Aha! That is new. A new lead opening up near Billygoat Island. That’s Town Island behind it.

My last shot was an attempt to catch a glimpse of conditions at Devil’s Gap. It’s not much good for that, but it’s a lovely picture of some snow clouds!

Gordon Island and Galt Island near the bottom of the frame, Devil’s Gap near the center of the picture.

It’s getting late, and I have to fly again tomorrow, so I’ll have to check this over, post it and go to bed.

March 30, 2019: Satellite Saturday

It’s been too cloudy to produce any clear satellite images since the 27th, but what we can do is look back to see how this March compares to the same time in previous years.

First, let’s get oriented. Here’s a similar picture from later in the spring that I marked up with some place names.

Now to business. Here are a set of false colour images from the end of March. The false colour looks weird, but it gives the most contrast between ice and water.

2018 is in there because of the similarities to this year. 2017 was a mild, early spring. 2014 was an exceptionally cold, late thaw.

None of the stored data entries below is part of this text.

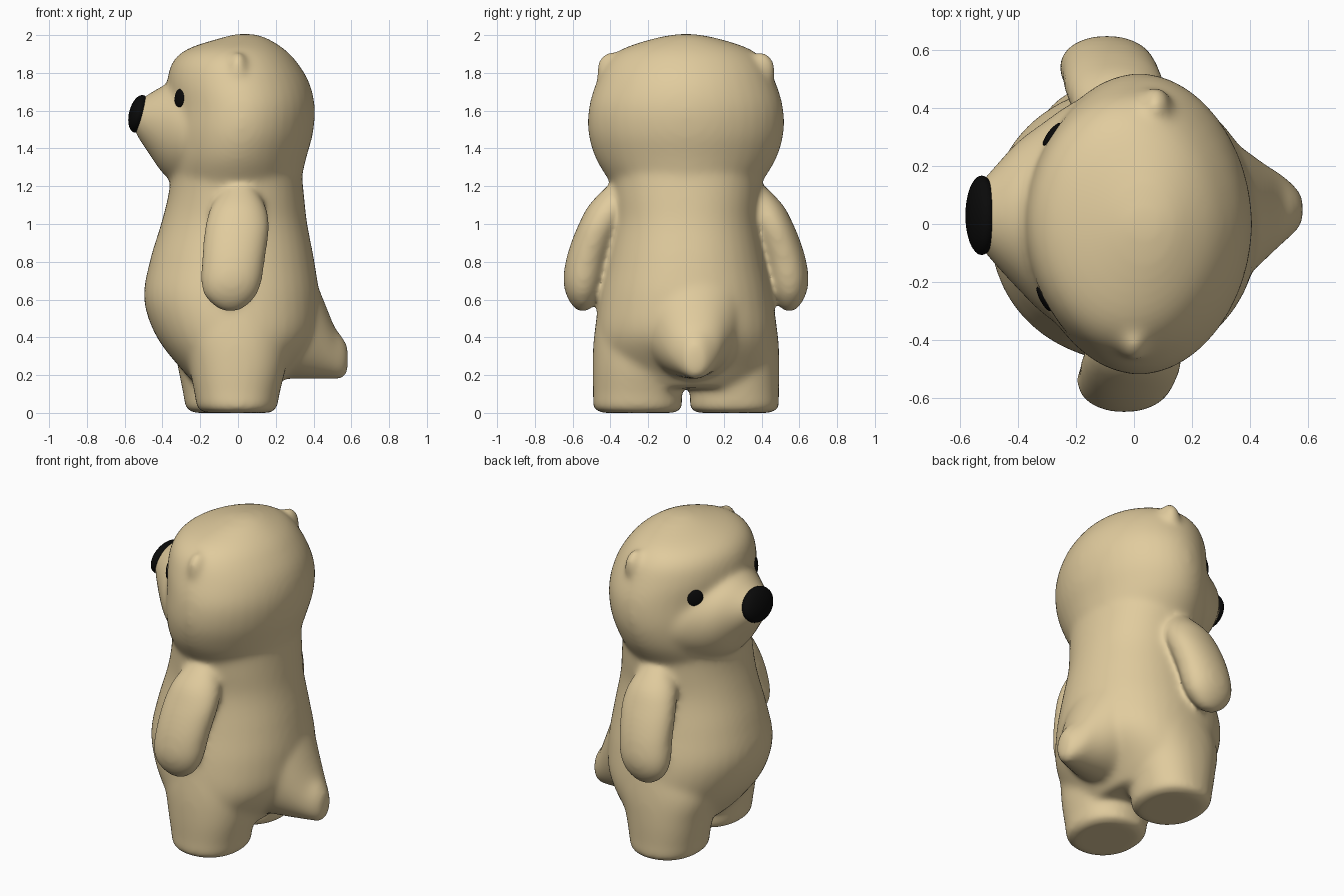
import bpy, bmesh, math
from mathutils import Vector, Matrix


def material(name, rgb):
    m = bpy.data.materials.new(name)
    m.diffuse_color = (*rgb, 1)
    return m


tan = material("tan", (0.75, 0.60, 0.34))
black = material("black", (0.003, 0.003, 0.003))


def spline(rows, steps=5):
    # Catmull-Rom interpolation between section rows
    out = []
    for i in range(len(rows) - 1):
        p = [rows[max(0, min(len(rows) - 1, i + k))] for k in (-1, 0, 1, 2)]
        for s in range(steps):
            t = s / steps
            out.append([0.5 * (2 * b + (c - a) * t + (2 * a - 5 * b + 4 * c - d) * t * t
                               + (3 * b - a - 3 * c + d) * t ** 3) for a, b, c, d in zip(*p)])
    return out + [list(rows[-1])]


def loft(bm, rows, power=2.0, along_x=False, n=40):
    # row = (position, min a, max a, centre b, half b); a,b = x,y or z,y
    rings = []
    for t, lo, hi, cb, rb in spline(rows):
        ring = []
        for k in range(n):
            c, s = math.cos(math.tau * k / n), math.sin(math.tau * k / n)
            a = (lo + hi) / 2 + (hi - lo) / 2 * math.copysign(abs(c) ** (2 / power), c)
            b = cb + rb * math.copysign(abs(s) ** (2 / power), s)
            ring.append(bm.verts.new((t, b, a) if along_x else (a, b, t)))
        rings.append(ring)
    faces = [bm.faces.new((r[k], r[(k + 1) % n], q[(k + 1) % n], q[k]))
             for r, q in zip(rings, rings[1:]) for k in range(n)]
    faces += [bm.faces.new(rings[0]), bm.faces.new(rings[-1])]
    bmesh.ops.recalc_face_normals(bm, faces=faces)


def ball(bm, loc, size, rot=Matrix()):
    bmesh.ops.create_uvsphere(bm, u_segments=32, v_segments=20, radius=1,
                              matrix=Matrix.Translation(loc) @ rot @ Matrix.Diagonal((*size, 1)))


def make(name, bm, mat):
    me = bpy.data.meshes.new(name)
    bm.to_mesh(me)
    bm.free()
    for p in me.polygons:
        p.use_smooth = True
    me.materials.append(mat)
    ob = bpy.data.objects.new(name, me)
    bpy.context.collection.objects.link(ob)
    return ob


bm = bmesh.new()
# torso
loft(bm, [(0.13, -0.20, 0.20, 0, 0.36), (0.22, -0.29, 0.27, 0, 0.45), (0.40, -0.43, 0.41, 0, 0.478),
          (0.60, -0.498, 0.43, 0, 0.462), (0.80, -0.468, 0.405, 0, 0.420), (1.00, -0.408, 0.367, 0, 0.385),
          (1.15, -0.37, 0.35, 0, 0.39), (1.30, -0.35, 0.335, 0, 0.40)], 2.15)
# head
loft(bm, [(1.17, -0.34, 0.31, 0, 0.37), (1.24, -0.36, 0.335, 0, 0.415), (1.35, -0.37, 0.362, 0, 0.48),
          (1.48, -0.37, 0.397, 0, 0.517), (1.62, -0.365, 0.407, 0, 0.514), (1.75, -0.375, 0.377, 0, 0.475),
          (1.86, -0.345, 0.31, 0, 0.42), (1.93, -0.26, 0.24, 0, 0.33), (1.985, -0.09, 0.15, 0, 0.16),
          (2.006, -0.01, 0.08, 0, 0.04)], 1.92)
# muzzle
loft(bm, [(-0.10, 1.20, 1.74, 0.01, 0.46), (-0.22, 1.20, 1.75, 0.02, 0.395), (-0.32, 1.21, 1.75, 0.02, 0.325),
          (-0.40, 1.27, 1.73, 0.03, 0.255), (-0.47, 1.37, 1.69, 0.03, 0.18), (-0.53, 1.46, 1.65, 0.03, 0.11),
          (-0.555, 1.51, 1.62, 0.03, 0.06)], 2.0, True)
# tail
loft(bm, [(0.20, 0.18, 1.10, 0.02, 0.34), (0.34, 0.18, 0.86, 0.03, 0.255), (0.44, 0.18, 0.63, 0.04, 0.175),
          (0.51, 0.18, 0.46, 0.05, 0.12), (0.555, 0.18, 0.40, 0.05, 0.08), (0.582, 0.22, 0.35, 0.05, 0.045)],
     2.0, True)
for side in (-1, 1):
    # legs, running up into the flanks
    dx = 0.0 if side < 0 else -0.06
    loft(bm, [(0.0, dx - 0.17, dx + 0.17, side * 0.255, 0.19), (0.025, dx - 0.215, dx + 0.205, side * 0.255, 0.235),
              (0.10, dx - 0.23, dx + 0.22, side * 0.257, 0.235), (0.25, dx - 0.26, dx + 0.255, side * 0.252, 0.243),
              (0.42, dx - 0.29, 0.27, side * 0.24, 0.246), (0.65, -0.28, 0.25, side * 0.22, 0.23)], 2.2)
    # arms
    arm = [(1.20, -0.06, 0.08, 0.37, 0.05), (1.10, -0.14, 0.145, 0.405, 0.11), (1.00, -0.172, 0.167, 0.455, 0.113),
           (0.90, -0.185, 0.157, 0.494, 0.115), (0.80, -0.192, 0.142, 0.525, 0.113), (0.70, -0.197, 0.127, 0.542, 0.108),
           (0.62, -0.178, 0.097, 0.548, 0.085), (0.56, -0.12, 0.04, 0.547, 0.05), (0.535, -0.07, -0.01, 0.547, 0.02)]
    loft(bm, [(z, a + dx, b + dx, side * c, r) for z, a, b, c, r in arm], 2.1)
    # ears
    ball(bm, (0.0 if side < 0 else 0.075, side * 0.40, 1.81), (0.055, 0.075, 0.102))
body = make("body", bm, tan)
rm = body.modifiers.new("blend", 'REMESH')
rm.mode = 'VOXEL'
rm.voxel_size = 0.014
rm.use_smooth_shade = True
sm = body.modifiers.new("soften", 'SMOOTH')
sm.factor = 0.5
sm.iterations = 28

# nose
bm = bmesh.new()
ball(bm, (-0.525, 0.03, 1.583), (0.052, 0.137, 0.102), Matrix.Rotation(math.radians(14), 4, 'Y'))
make("nose", bm, black)

# eyes, laid flat on the face surface
bpy.context.view_layer.update()
face = body.evaluated_get(bpy.context.evaluated_depsgraph_get())
for name, x, y in (("eye_left", -0.26, 0.285), ("eye_right", -0.30, -0.25)):
    aim = Vector((-x, -y, 0)).normalized()
    hit, loc, normal, _ = face.ray_cast(Vector((x * 3, y * 3, 1.665)), aim)
    bm = bmesh.new()
    ball(bm, loc, (0.048, 0.05, 0.014), normal.to_track_quat('Z', 'Y').to_matrix().to_4x4())
    make(name, bm, black)
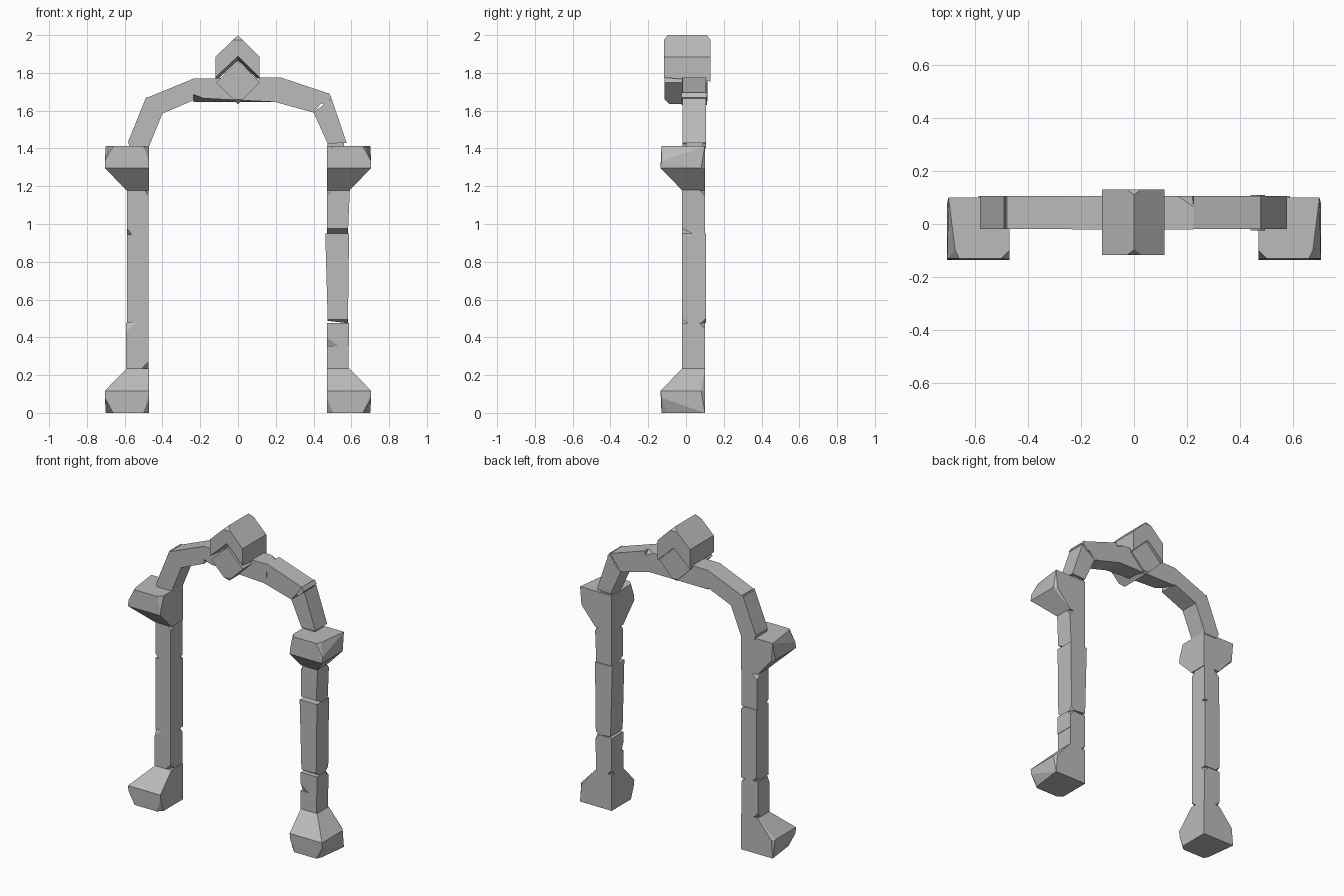
import bpy
import bmesh
from mathutils import Vector

cube = bpy.data.objects.get("Cube")
if cube:
    bpy.data.objects.remove(cube, do_unlink=True)

# Single stone colour
stone = bpy.data.materials.new("grey_stone")
stone.use_nodes = True
COLOUR = (0.5, 0.5, 0.5, 1)
stone.diffuse_color = COLOUR
stone.node_tree.nodes["Principled BSDF"].inputs["Base Color"].default_value = COLOUR

BACK, FRONT = 0.10, -0.02


def finish(name, bm):
    """Tidy the mesh and turn it into an object."""
    bmesh.ops.dissolve_limit(bm, angle_limit=0.01, verts=bm.verts[:], edges=bm.edges[:])
    bmesh.ops.recalc_face_normals(bm, faces=bm.faces[:])
    mesh = bpy.data.meshes.new(name)
    bm.to_mesh(mesh)
    bm.free()
    mesh.materials.append(stone)
    obj = bpy.data.objects.new(name, mesh)
    bpy.context.collection.objects.link(obj)
    return obj


def chip(bm, signs, depths):
    """Slice off a corner (three depths) or an edge (one depth zero)."""
    pts = [v.co for v in bm.verts]
    corner = Vector([max(p[i] for p in pts) if signs[i] > 0 else min(p[i] for p in pts)
                     for i in range(3)])
    normal = Vector([s / d if d else 0 for s, d in zip(signs, depths)])
    axis = next(i for i in range(3) if depths[i])
    corner[axis] -= signs[axis] * depths[axis]
    geom = bm.verts[:] + bm.edges[:] + bm.faces[:]
    cut = bmesh.ops.bisect_plane(bm, geom=geom, plane_co=corner, plane_no=normal,
                                 clear_outer=True)
    edges = [e for e in cut["geom_cut"] if isinstance(e, bmesh.types.BMEdge)]
    bmesh.ops.holes_fill(bm, edges=edges)


def prism(name, front, back, y0, y1, chips=()):
    """Stone with an x-z outline at its front and back."""
    bm = bmesh.new()
    a = [bm.verts.new((x, y0, z)) for x, z in front]
    b = [bm.verts.new((x, y1, z)) for x, z in back]
    bm.faces.new(a)
    bm.faces.new(b[::-1])
    n = len(a)
    for i in range(n):
        j = (i + 1) % n
        bm.faces.new((a[i], b[i], b[j], a[j]))
    bmesh.ops.recalc_face_normals(bm, faces=bm.faces[:])
    for signs, depths in chips:
        chip(bm, signs, depths)
    return finish(name, bm)


def block(name, x0, x1, z0, z1, y0=FRONT, y1=BACK, chips=()):
    outline = [(x0, z0), (x1, z0), (x1, z1), (x0, z1)]
    return prism(name, outline, outline, y0, y1, chips)


def flared_stone(name, side, z_wide, up):
    """Base or capital: wide end at z_wide, narrowing to the column."""
    layers = {
        0: [(.47, .10), (.70, .10), (.675, -.10), (.66, -.13), (.50, -.13), (.47, -.10)],
        .08: [(.47, -.13), (.705, -.13)],
        .117: [(.47, -.135), (.705, -.135), (.705, .08), (.69, .10), (.47, .10)],
        .235: [(.47, FRONT), (.59, FRONT), (.59, BACK), (.47, BACK)],
    }
    bm = bmesh.new()
    for h, ring in layers.items():
        for x, y in ring:
            bm.verts.new((side * x, y, z_wide + up * h))
    bmesh.ops.convex_hull(bm, input=bm.verts[:])
    return finish(name, bm)


# Bases and capitals
for label, side in (("left", 1), ("right", -1)):
    flared_stone(label + "_base", side, 0, 1)
    flared_stone(label + "_capital", side, 1.413, -1)

# Right column stones
block("right_column_lower", -.592, -.475, .235, .475, chips=[
    ((-1, -1, 1), (.05, .02, .045)), ((1, -1, -1), (.035, .04, .035)),
    ((1, 1, 1), (.03, .03, .03)), ((-1, 1, -1), (.03, .03, .03))])
block("right_column_shaft", -.587, -.475, .475, .945, y1=.105, chips=[
    ((-1, 1, -1), (.03, .03, .03)), ((1, 1, 1), (.03, .03, .02))])
block("right_column_upper", -.587, -.475, .945, 1.18, chips=[
    ((-1, -1, -1), (.025, .03, .03)), ((1, -1, 1), (.02, .03, .03)),
    ((-1, 1, 1), (.04, .04, .04))])

# Left column stones
block("left_column_foot", .47, .585, .235, .355, chips=[
    ((-1, 1, -1), (.03, .03, .03))])
block("left_column_lower", .47, .588, .355, .475, chips=[
    ((-1, -1, -1), (.06, .02, .045)), ((1, 1, 1), (.03, .03, .03))])
shaft = [(.475, .487), (.582, .475), (.588, .95), (.462, .95)]
prism("left_column_shaft", shaft, shaft, FRONT, .105, [
    ((1, 1, -1), (.03, .03, .03)), ((0, -1, -1), (0, .03, .02))])
upper = [(.472, .95), (.582, .95), (.592, 1.18), (.472, 1.18)]
prism("left_column_upper", upper, upper, FRONT, BACK, [
    ((0, -1, -1), (0, .05, .025)), ((-1, -1, 1), (.025, .03, .03)),
    ((1, 1, 1), (.03, .03, .03))])

# Arch stones
arch = {
    "right_arch_springer": [(-.475, 1.40), (-.57, 1.40), (-.582, 1.435), (-.485, 1.675),
                            (-.40, 1.585)],
    "right_arch_shoulder": [(-.49, 1.665), (-.40, 1.585), (-.235, 1.655), (-.235, 1.77)],
    "left_arch_shoulder": [(.40, 1.59), (.482, 1.69), (.225, 1.776), (.20, 1.645)],
    "left_arch_springer": [(.475, 1.425), (.575, 1.43), (.495, 1.665), (.40, 1.59)],
}
for name, outline in arch.items():
    prism(name, outline, outline, -.018, .105)
block("left_springer_joint", .475, .56, 1.40, 1.435, y0=0, y1=.09)
prism("left_shoulder_lip", [(.44, 1.64), (.46, 1.63), (.495, 1.67), (.48, 1.695)],
      [(.44, 1.64), (.46, 1.63), (.495, 1.67), (.48, 1.695)], -.025, .11)
prism("arch_crown", [(-.235, 1.77), (-.235, 1.685), (-.18, 1.665), (.22, 1.645), (.225, 1.776)],
      [(-.235, 1.77), (-.235, 1.645), (-.18, 1.645), (.22, 1.645), (.225, 1.776)],
      -.02, .105, [((1, 1, 1), (.06, .04, .03))])

# Keystone: diamond below a folded cap
diamond = [(0, 1.635), (.115, 1.75), (0, 1.862), (-.115, 1.75)]
prism("keystone_diamond", diamond, diamond, -.113, .115, [
    ((0, -1, -1), (0, .025, .025)), ((0, 1, -1), (0, .02, .02))])
top = [(-.12, 1.885), (0, 2.0), (.115, 1.885)]
prism("keystone_cap", [(-.12, 1.775)] + top + [(.115, 1.775), (0, 1.888)],
      [(-.12, 1.755)] + top + [(.115, 1.755), (0, 1.865)], -.117, .13, [
    ((0, -1, 1), (0, .02, .025)), ((0, 1, 1), (0, .02, .025))])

The black squiggles near the top of each frame are open water on the Winnipeg River. Near the middle of the pictures you can sometimes pick out water at Big Narrows. 2019 and 2018 are a close match, but I think this year’s going a little better. Also, there’s a three day difference in the dates, because some days were too cloudy for satellite shots.

The bottom pair show the range of conditions you can see at this time of year. 2017 was mild: by late March the Winnipeg River was almost entirely open, and the Rainy River was opening things up at the south end of the lake. Ice-out that year was in late April. On the other hand, 2014 was unusually bitter, and there was hardly any open water at all. In fact, Lake Superior (not shown) was 90% frozen, which is wild for the end of March. Lake of the Woods wasn’t ice free until May 21st that year.

Thanks to Liam Gumley, of the Space Science and Engineering Center at the University of Wisconsin-Madison for permission to crop, annotate and use these pictures.

What does all this mean for this year? It means we’re doing about average. Yes, things look a lot like 2018, and that was a late spring. But it was late mainly because of a nasty stretch of frigid weather in Late April and early May. That shouldn’t happen this year. The first few days of April will be below normal, but as we head into the second week of April, temperatures should swing up, and at least one forecast says we might see shirtsleeve temperatures by the middle of the month. Let’s hope that prediction holds up.